What can open the home and hearts of people to something beyond token secularism? Food festivals, says modern economics, are going to be the next big issue where policies can be put to test. Will you allow yourself a gastronomic sense and experience delight when you taste food from different parts of the world?
In the same way it is necessary to have limits on freedom of speech, we must too have limits on tolerance of intolerance. Too many independent faith schools break this threshold, perpetuate division and prevent meaningful cross-faith contact. In the interests of better long-term integration, we should gradually ban them.
I hear you marched in your thousands against my religion. Last week, and last month. You marched against immigrants, foreigners, and anyone a shade darker.
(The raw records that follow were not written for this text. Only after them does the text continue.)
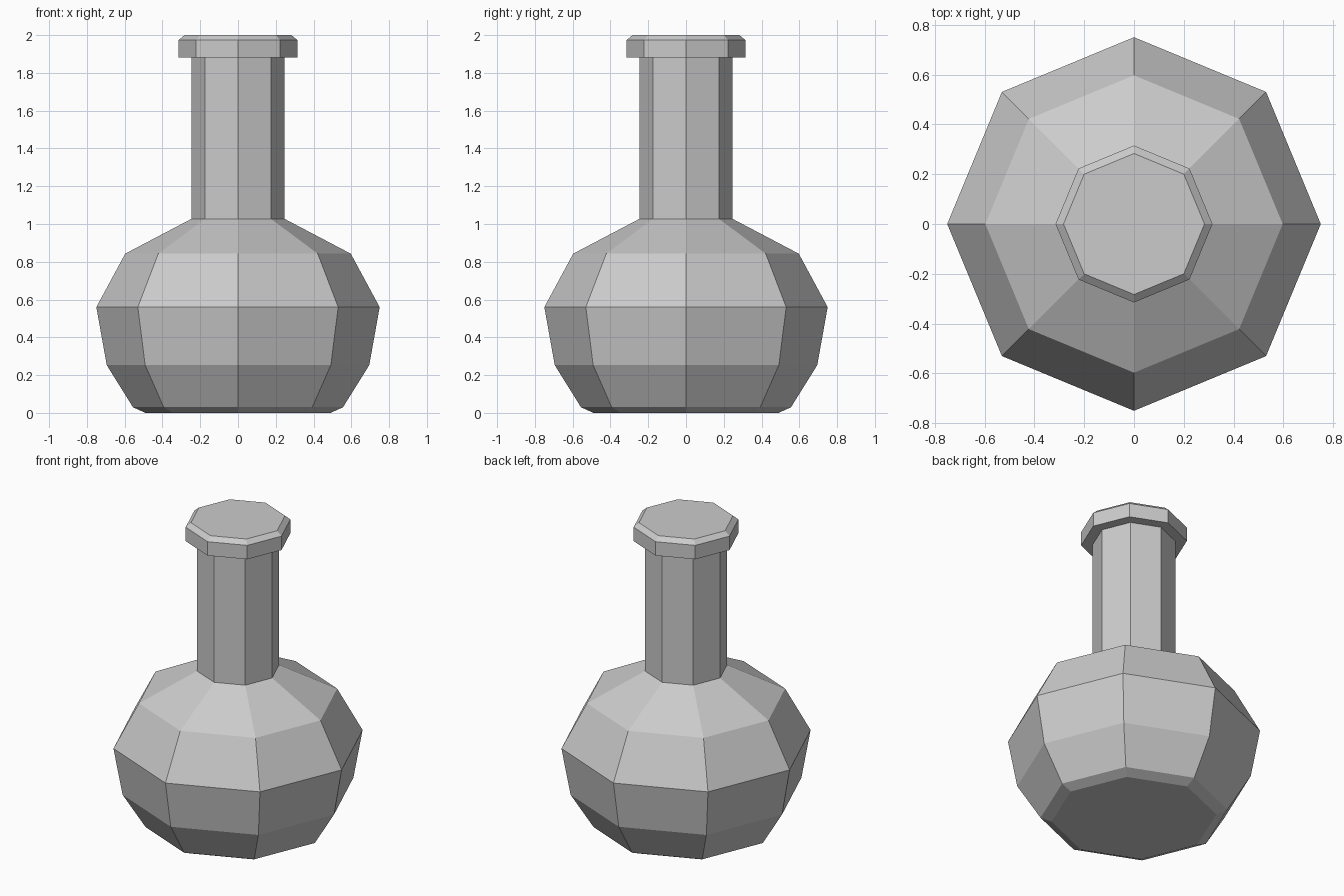
import bpy
import bmesh
from math import cos, sin, tau

if "Cube" in bpy.data.objects:
    bpy.data.objects.remove(bpy.data.objects["Cube"])

SIDES = 8


def lathe(name, profile):
    """Turn a (radius, height) profile into a closed faceted solid."""
    bm = bmesh.new()
    rings = [[bm.verts.new((r * cos(tau * i / SIDES), r * sin(tau * i / SIDES), z))
              for i in range(SIDES)] for r, z in profile]
    for low, high in zip(rings, rings[1:]):
        for i in range(SIDES):
            j = (i + 1) % SIDES
            bm.faces.new((low[i], low[j], high[j], high[i]))
    bm.faces.new(rings[0][::-1])
    bm.faces.new(rings[-1])
    bmesh.ops.recalc_face_normals(bm, faces=bm.faces)
    mesh = bpy.data.meshes.new(name)
    bm.to_mesh(mesh)
    bm.free()
    obj = bpy.data.objects.new(name, mesh)
    bpy.context.collection.objects.link(obj)
    return obj


# Bulb, straight neck and bevelled lip in one continuous skin
bulb = [(0.49, 0.0), (0.556, 0.03), (0.695, 0.253), (0.75, 0.56), (0.597, 0.843)]
neck = [(0.247, 1.027), (0.247, 1.882)]
lip = [(0.315, 1.882), (0.315, 1.973), (0.283, 2.0)]
lathe("flask", bulb + neck + lip)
I will not draw comparisons to Nazi Germany. I will not call you bigots, I will not insult you, and I will not label you. But we do have a problem.
Steve Emerson's expert opinion that "In Britain, it's not just no-go zones, there are actual cities like Birmingham that are totally Muslim where non-Muslims just simply don't go in" has created the best Twitter banter I've seen in ages. And when I've stopped laughing I will be a little bit offended. I promise...
The #illridewithyou campaign in a shining example of everything that's fantastic about Australia - even if as a Kiwi I have to say it through gritted teeth. Like the American cousins, they've got a lot of big, empty spaces, what is politely known as a 'frontier mentality' and a tendency to come across as a bit rough round the edges.
This is a lesson that Mr Pickles and his government, as well as the opposition, needs to grasp with alacrity and start to work together to undo the harm that has already been done. Otherwise, we can expect communal, pork barrel politics to increasingly become the norm and so more of the likes of Luftur Rahman running councils and unwelcome Trojan Horses appearing in schools and elsewhere.